◆ **EXERCISE PROMPT**: A faithful copy of the data is the goal; set it down exactly, without the images.

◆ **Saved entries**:
---*---

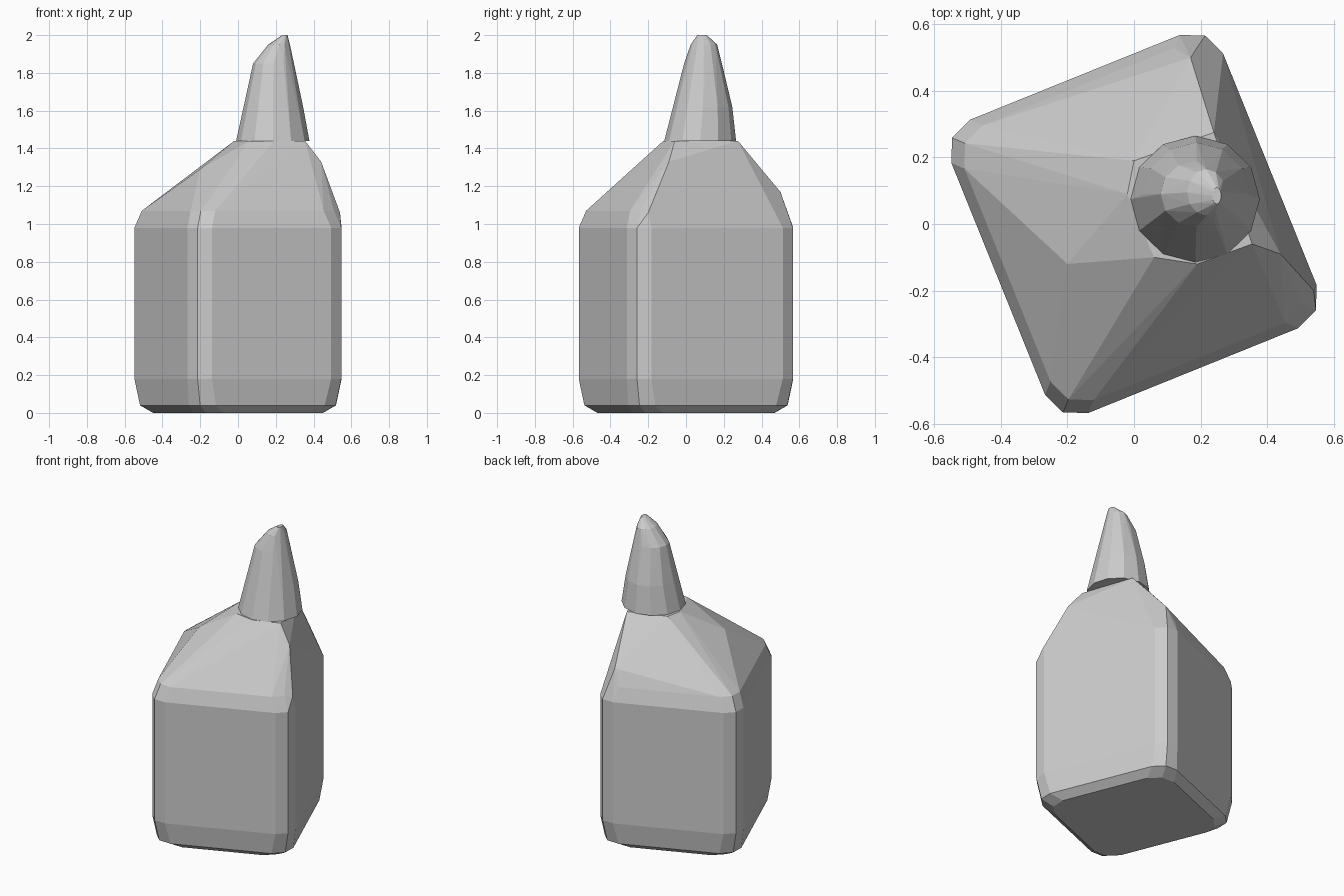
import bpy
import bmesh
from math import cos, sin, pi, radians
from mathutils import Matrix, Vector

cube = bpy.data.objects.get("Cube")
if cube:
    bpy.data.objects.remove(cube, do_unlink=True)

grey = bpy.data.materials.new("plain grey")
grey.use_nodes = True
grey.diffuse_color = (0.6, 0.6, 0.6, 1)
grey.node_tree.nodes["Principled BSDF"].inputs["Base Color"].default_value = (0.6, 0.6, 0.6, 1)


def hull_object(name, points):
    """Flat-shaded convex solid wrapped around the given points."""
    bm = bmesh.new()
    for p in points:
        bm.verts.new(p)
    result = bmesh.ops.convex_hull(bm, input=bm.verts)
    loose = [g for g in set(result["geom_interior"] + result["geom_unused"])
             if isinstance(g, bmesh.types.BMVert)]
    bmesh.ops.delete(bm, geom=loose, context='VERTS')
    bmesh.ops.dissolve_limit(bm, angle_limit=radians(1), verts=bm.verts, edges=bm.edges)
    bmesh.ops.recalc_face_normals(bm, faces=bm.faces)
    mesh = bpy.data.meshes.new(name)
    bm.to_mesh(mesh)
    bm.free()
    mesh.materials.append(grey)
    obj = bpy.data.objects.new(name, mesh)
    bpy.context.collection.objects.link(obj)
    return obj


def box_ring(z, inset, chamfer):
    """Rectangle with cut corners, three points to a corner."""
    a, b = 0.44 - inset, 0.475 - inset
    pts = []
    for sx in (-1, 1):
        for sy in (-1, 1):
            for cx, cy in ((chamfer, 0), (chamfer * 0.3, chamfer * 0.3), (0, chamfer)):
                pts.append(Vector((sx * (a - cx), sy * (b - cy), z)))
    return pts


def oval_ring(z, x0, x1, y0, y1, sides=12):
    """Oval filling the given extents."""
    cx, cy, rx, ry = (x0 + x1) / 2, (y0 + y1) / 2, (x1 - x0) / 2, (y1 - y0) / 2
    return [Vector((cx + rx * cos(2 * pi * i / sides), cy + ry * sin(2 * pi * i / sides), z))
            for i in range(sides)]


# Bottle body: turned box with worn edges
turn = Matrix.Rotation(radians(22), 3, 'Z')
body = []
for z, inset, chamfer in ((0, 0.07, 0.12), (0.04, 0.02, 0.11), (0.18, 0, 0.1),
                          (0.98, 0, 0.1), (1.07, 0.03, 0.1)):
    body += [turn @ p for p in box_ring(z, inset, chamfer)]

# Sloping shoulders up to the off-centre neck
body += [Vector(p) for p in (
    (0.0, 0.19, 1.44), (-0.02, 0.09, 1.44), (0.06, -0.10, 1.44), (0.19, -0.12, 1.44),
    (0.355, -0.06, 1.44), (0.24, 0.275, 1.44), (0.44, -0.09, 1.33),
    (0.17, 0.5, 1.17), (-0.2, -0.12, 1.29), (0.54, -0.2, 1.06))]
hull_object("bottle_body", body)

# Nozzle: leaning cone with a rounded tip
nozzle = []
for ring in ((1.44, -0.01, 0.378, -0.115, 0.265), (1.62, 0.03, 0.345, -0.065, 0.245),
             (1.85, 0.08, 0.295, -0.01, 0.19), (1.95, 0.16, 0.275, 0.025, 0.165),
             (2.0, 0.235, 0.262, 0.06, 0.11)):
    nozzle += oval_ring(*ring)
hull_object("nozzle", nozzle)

---*---

◆ **SOLUTION FOR THIS TASK**:
import bpy
import bmesh
from math import cos, sin, pi, radians
from mathutils import Matrix, Vector

cube = bpy.data.objects.get("Cube")
if cube:
    bpy.data.objects.remove(cube, do_unlink=True)

grey = bpy.data.materials.new("plain grey")
grey.use_nodes = True
grey.diffuse_color = (0.6, 0.6, 0.6, 1)
grey.node_tree.nodes["Principled BSDF"].inputs["Base Color"].default_value = (0.6, 0.6, 0.6, 1)


def hull_object(name, points):
    """Flat-shaded convex solid wrapped around the given points."""
    bm = bmesh.new()
    for p in points:
        bm.verts.new(p)
    result = bmesh.ops.convex_hull(bm, input=bm.verts)
    loose = [g for g in set(result["geom_interior"] + result["geom_unused"])
             if isinstance(g, bmesh.types.BMVert)]
    bmesh.ops.delete(bm, geom=loose, context='VERTS')
    bmesh.ops.dissolve_limit(bm, angle_limit=radians(1), verts=bm.verts, edges=bm.edges)
    bmesh.ops.recalc_face_normals(bm, faces=bm.faces)
    mesh = bpy.data.meshes.new(name)
    bm.to_mesh(mesh)
    bm.free()
    mesh.materials.append(grey)
    obj = bpy.data.objects.new(name, mesh)
    bpy.context.collection.objects.link(obj)
    return obj


def box_ring(z, inset, chamfer):
    """Rectangle with cut corners, three points to a corner."""
    a, b = 0.44 - inset, 0.475 - inset
    pts = []
    for sx in (-1, 1):
        for sy in (-1, 1):
            for cx, cy in ((chamfer, 0), (chamfer * 0.3, chamfer * 0.3), (0, chamfer)):
                pts.append(Vector((sx * (a - cx), sy * (b - cy), z)))
    return pts


def oval_ring(z, x0, x1, y0, y1, sides=12):
    """Oval filling the given extents."""
    cx, cy, rx, ry = (x0 + x1) / 2, (y0 + y1) / 2, (x1 - x0) / 2, (y1 - y0) / 2
    return [Vector((cx + rx * cos(2 * pi * i / sides), cy + ry * sin(2 * pi * i / sides), z))
            for i in range(sides)]


# Bottle body: turned box with worn edges
turn = Matrix.Rotation(radians(22), 3, 'Z')
body = []
for z, inset, chamfer in ((0, 0.07, 0.12), (0.04, 0.02, 0.11), (0.18, 0, 0.1),
                          (0.98, 0, 0.1), (1.07, 0.03, 0.1)):
    body += [turn @ p for p in box_ring(z, inset, chamfer)]

# Sloping shoulders up to the off-centre neck
body += [Vector(p) for p in (
    (0.0, 0.19, 1.44), (-0.02, 0.09, 1.44), (0.06, -0.10, 1.44), (0.19, -0.12, 1.44),
    (0.355, -0.06, 1.44), (0.24, 0.275, 1.44), (0.44, -0.09, 1.33),
    (0.17, 0.5, 1.17), (-0.2, -0.12, 1.29), (0.54, -0.2, 1.06))]
hull_object("bottle_body", body)

# Nozzle: leaning cone with a rounded tip
nozzle = []
for ring in ((1.44, -0.01, 0.378, -0.115, 0.265), (1.62, 0.03, 0.345, -0.065, 0.245),
             (1.85, 0.08, 0.295, -0.01, 0.19), (1.95, 0.16, 0.275, 0.025, 0.165),
             (2.0, 0.235, 0.262, 0.06, 0.11)):
    nozzle += oval_ring(*ring)
hull_object("nozzle", nozzle)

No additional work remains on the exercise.